In non-gardening news, Sugar Dot and Merida should be coming back to the farm soon.  Just as soon as we can get the trailer into their pasture without getting stuck in the mud.  Fred and Zack will be leaving the farm soon.  And the new lambs are growing like crazy!

Cinnamon Swirl French Toast

Nostalgia struck me the other night and made me think of the cinnamon swirl bread my mom used to make when we were younger and a friend of mine that absolutely loved it.  I also came across a very fun blog Fiesta Friday, who encourages a Friday recipe share.   Thus, inspired I set out to make this tasty bread, delicious on its own but knowing Friday, a meatless day for us would be arriving just in time for any leftovers to be slightly stale and perfect for French Toast!

First the bread:

Cinnamon Swirl Bread


8 oz warm water

8 oz warm milk

2 tsp yeast

2-3 Tbsp sugar (the recipe works perfectly with 2, 3 makes it a little sweeter)

2 tsp salt.

3 1/2- 4 1/2 cups all-purpose flour

In a large mixing bowl add the warm liquids, sugar, and yeast.  Allow the yeast to bloom for about 5 minutes.

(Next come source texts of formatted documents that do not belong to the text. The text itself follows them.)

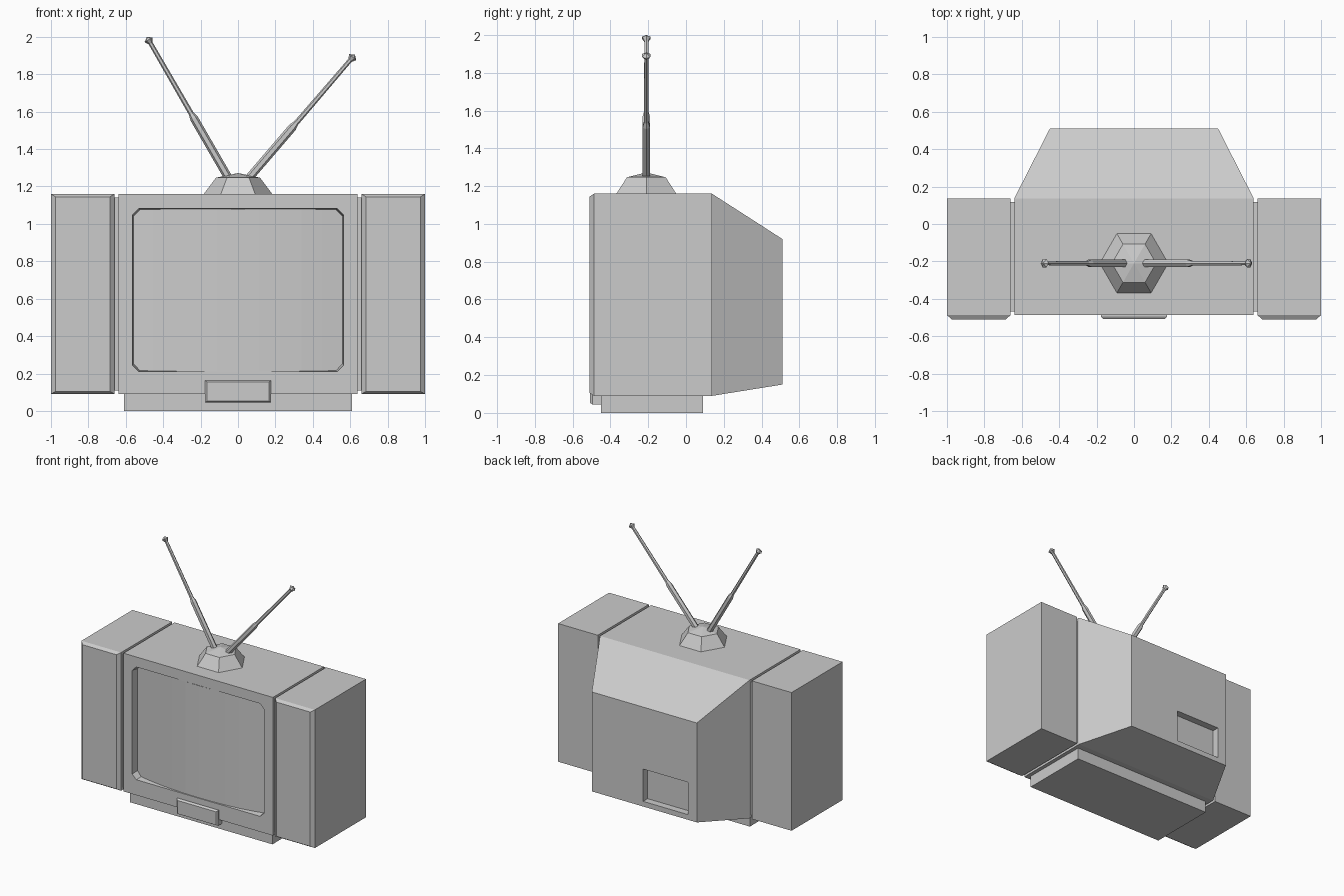
import bpy, bmesh, math
from mathutils import Vector

cube = bpy.data.objects.get("Cube")
if cube:
    bpy.data.objects.remove(cube, do_unlink=True)

GREY = (0.6, 0.6, 0.6, 1)
grey = bpy.data.materials.new("plain grey")
grey.use_nodes = True
grey.diffuse_color = GREY
grey.node_tree.nodes["Principled BSDF"].inputs["Base Color"].default_value = GREY


def loft(name, rings, caps=True):
    """Join matching rings of points into a skin, with optional end caps."""
    bm = bmesh.new()
    loops = [[bm.verts.new(p) for p in ring] for ring in rings]
    n = len(rings[0])
    for a, b in zip(loops, loops[1:]):
        for i in range(n if caps else n - 1):
            j = (i + 1) % n
            bm.faces.new((a[i], a[j], b[j], b[i]))
    if caps:
        bm.faces.new(loops[0])
        bm.faces.new(loops[-1])
        bmesh.ops.remove_doubles(bm, verts=bm.verts, dist=0.0001)
        bmesh.ops.recalc_face_normals(bm, faces=bm.faces)
    mesh = bpy.data.meshes.new(name)
    bm.to_mesh(mesh)
    bm.free()
    mesh.materials.append(grey)
    obj = bpy.data.objects.new(name, mesh)
    bpy.context.collection.objects.link(obj)
    return obj


def rect(x0, x1, z0, z1, y, cut=0):
    """Upright rectangle at depth y, with optional cut corners."""
    if not cut:
        return [(x0, y, z0), (x1, y, z0), (x1, y, z1), (x0, y, z1)]
    c = cut
    return [(x0 + c, y, z0), (x1 - c, y, z0), (x1, y, z0 + c), (x1, y, z1 - c),
            (x1 - c, y, z1), (x0 + c, y, z1), (x0, y, z1 - c), (x0, y, z0 + c)]


def box(name, x0, x1, y0, y1, z0, z1):
    return loft(name, [rect(x0, x1, z0, z1, y0), rect(x0, x1, z0, z1, y1)])


def carve(target, cutter):
    cutter.hide_render = True
    mod = target.modifiers.new("carve", 'BOOLEAN')
    mod.operation, mod.solver, mod.object = 'DIFFERENCE', 'EXACT', cutter
    bpy.context.view_layer.objects.active = target
    bpy.ops.object.modifier_apply(modifier=mod.name)
    bpy.data.objects.remove(cutter, do_unlink=True)


def spin(name, start, direction, profile, sides=6):
    """Faceted turned shape; profile holds (distance, radius) pairs."""
    d = Vector(direction).normalized()
    u = Vector((0, 1, 0))
    v = d.cross(u)
    rings = []
    for t, r in profile:
        ring = []
        for i in range(sides):
            a = math.tau * (i + 0.5) / sides
            ring.append(Vector(start) + d * t + u * (r * math.sin(a + math.pi / 6))
                        + v * (r * math.cos(a + math.pi / 6)))
        rings.append(ring)
    return loft(name, rings)


# Cabinet with tapered back
cabinet = loft("cabinet", [rect(-0.64, 0.64, 0.09, 1.16, -0.487),
                           rect(-0.64, 0.64, 0.09, 1.16, 0.137),
                           rect(-0.45, 0.45, 0.15, 0.92, 0.51)])
# Screen opening and rear socket recess
carve(cabinet, loft("screen_cutter", [rect(-0.567, 0.567, 0.208, 1.084, -0.50, 0.035),
                                      rect(-0.557, 0.557, 0.218, 1.074, -0.42, 0.035)]))
carve(cabinet, box("socket_cutter", -0.375, 0.01, 0.455, 0.6, 0.19, 0.44))

# Bulging screen
columns = 10
curve = []
for i in range(columns + 1):
    s = 2 * i / columns - 1
    curve.append((0.565 * s, -0.485 + 0.055 * s * s))
loft("screen", [[(x, y, z) for x, y in curve] for z in (0.212, 1.08)], caps=False)

# Plinth and front control panel
box("plinth", -0.61, 0.61, -0.45, 0.09, 0, 0.10)
loft("control_panel", [rect(-0.165, 0.165, 0.052, 0.155, -0.507),
                       rect(-0.177, 0.177, 0.045, 0.163, -0.495),
                       rect(-0.177, 0.177, 0.045, 0.163, -0.44)])

# Side speakers, each with a bevelled front and a recessed joint to the cabinet
for side, s in (("left", 1), ("right", -1)):
    def span(a, b):
        return sorted((s * a, s * b))
    loft(side + "_speaker", [rect(*span(0.685, 0.975), 0.105, 1.145, -0.51),
                             rect(*span(0.66, 1.0), 0.09, 1.16, -0.487),
                             rect(*span(0.66, 1.0), 0.09, 1.16, 0.137)])
    box(side + "_joint", *span(0.62, 0.68), -0.467, 0.117, 0.11, 1.14)

# Aerial stand
spin("aerial_stand", (0, -0.21, 1.15), (0, 0, 1),
     [(0, 0.187), (0.01, 0.183), (0.097, 0.118), (0.122, 0.0)])

# Telescopic aerials
for name, foot, knee, tip in (("right_aerial", (-0.045, 1.235), (-0.25, 1.59), (-0.487, 2.0)),
                              ("left_aerial", (0.05, 1.235), (0.31, 1.54), (0.625, 1.905))):
    a, k, t = (Vector((x, -0.21, z)) for x, z in (foot, knee, tip))
    reach, total = (k - a).length, (t - a).length
    spin(name, a, t - a, [(0, 0.022), (reach - 0.03, 0.022), (reach, 0.014),
                          (total - 0.04, 0.012), (total - 0.018, 0.025), (total, 0.0)])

Add 2 cups of flour and mix at a medium-high speed for about 2 minutes.  Reduce speed and gradually add more flour until a soft dough ball forms.  On a lightly floured surface, knead dough until it forms a smooth, but soft to slightly sticky ball.  Place into a lightly greased bowl, cover and allow to rise 45-60 minutes or until doubled.  Prepare two bread pans by buttering liberally.

In the mean time, prepare the filling

Cinnamon filling

1/2 cup brown sugar, loosely packed

2 tsp cinnamon

3 Tbps butter, very soft

Mix together the sugar and cinnamon.  Retain butter for spreading.


Divide the risen dough into 2 equal sections.  On a well-floured surface, roll the first section out into roughly a 12-inch square, making sure it doesn’t stick to your surface.  Spread about half of the butter over the surface of the dough.  Sprinkle with half of the cinnamon sugar recipe.  Roll the dough, snug but not tight.  You should get about 3-4 rolls.  tuck in the ends to seal them and place into your prepared bread pan.  Repeat with the second section.  Brush the top of the loaves with melted butter and allow to rise until doubled again (about an hour).  During the last 15 minutes of rising preheat oven to 425’F.  Bake bread for about 20 minutes, until golden and hollow sounding.  Allow to cool 15-20 minutes before turning out of pans.


Slice and serve!



Should you have leftovers, and I recommend you do, you can make the most wonderful French Toast!

French Toast

8-12 slices of bread (the number of slices will vary depending on how large, thick and stale the slices are)

4 eggs

3 tablespoons milk (the richer the milk the richer the French Toast, I do not recommend using all cream)

1 rounded tablespoon brown sugar

1 1/2 tsp cinnamon

pinch of nutmeg (optional)

pinch salt

2 tsp vanilla extract

Beat together the eggs, milk, sugar, cinnamon, nutmeg, salt and vanilla in a pie plate.  Preheat a griddle to 400’F and butter.  Dunk each piece of bread into the egg mixture until coated and flip to coat both sides.  Place onto the griddle.  Repeat until the griddle is full.  After a couple minutes check the toast if it comes up easily and is lightly browned flip.  The second side will cook slightly faster.  Remove from the griddle to a warm plate.  Keep warm until serving.  Repeat until bread and egg mixture is gone*.

Serve warm with powdered sugar, maple syrup or any topping of your choice!

*Leftover egg mixture?  Not to worry!  Simply pour them onto your griddle and make sweet scrambled eggs, believe me, your children will adore them!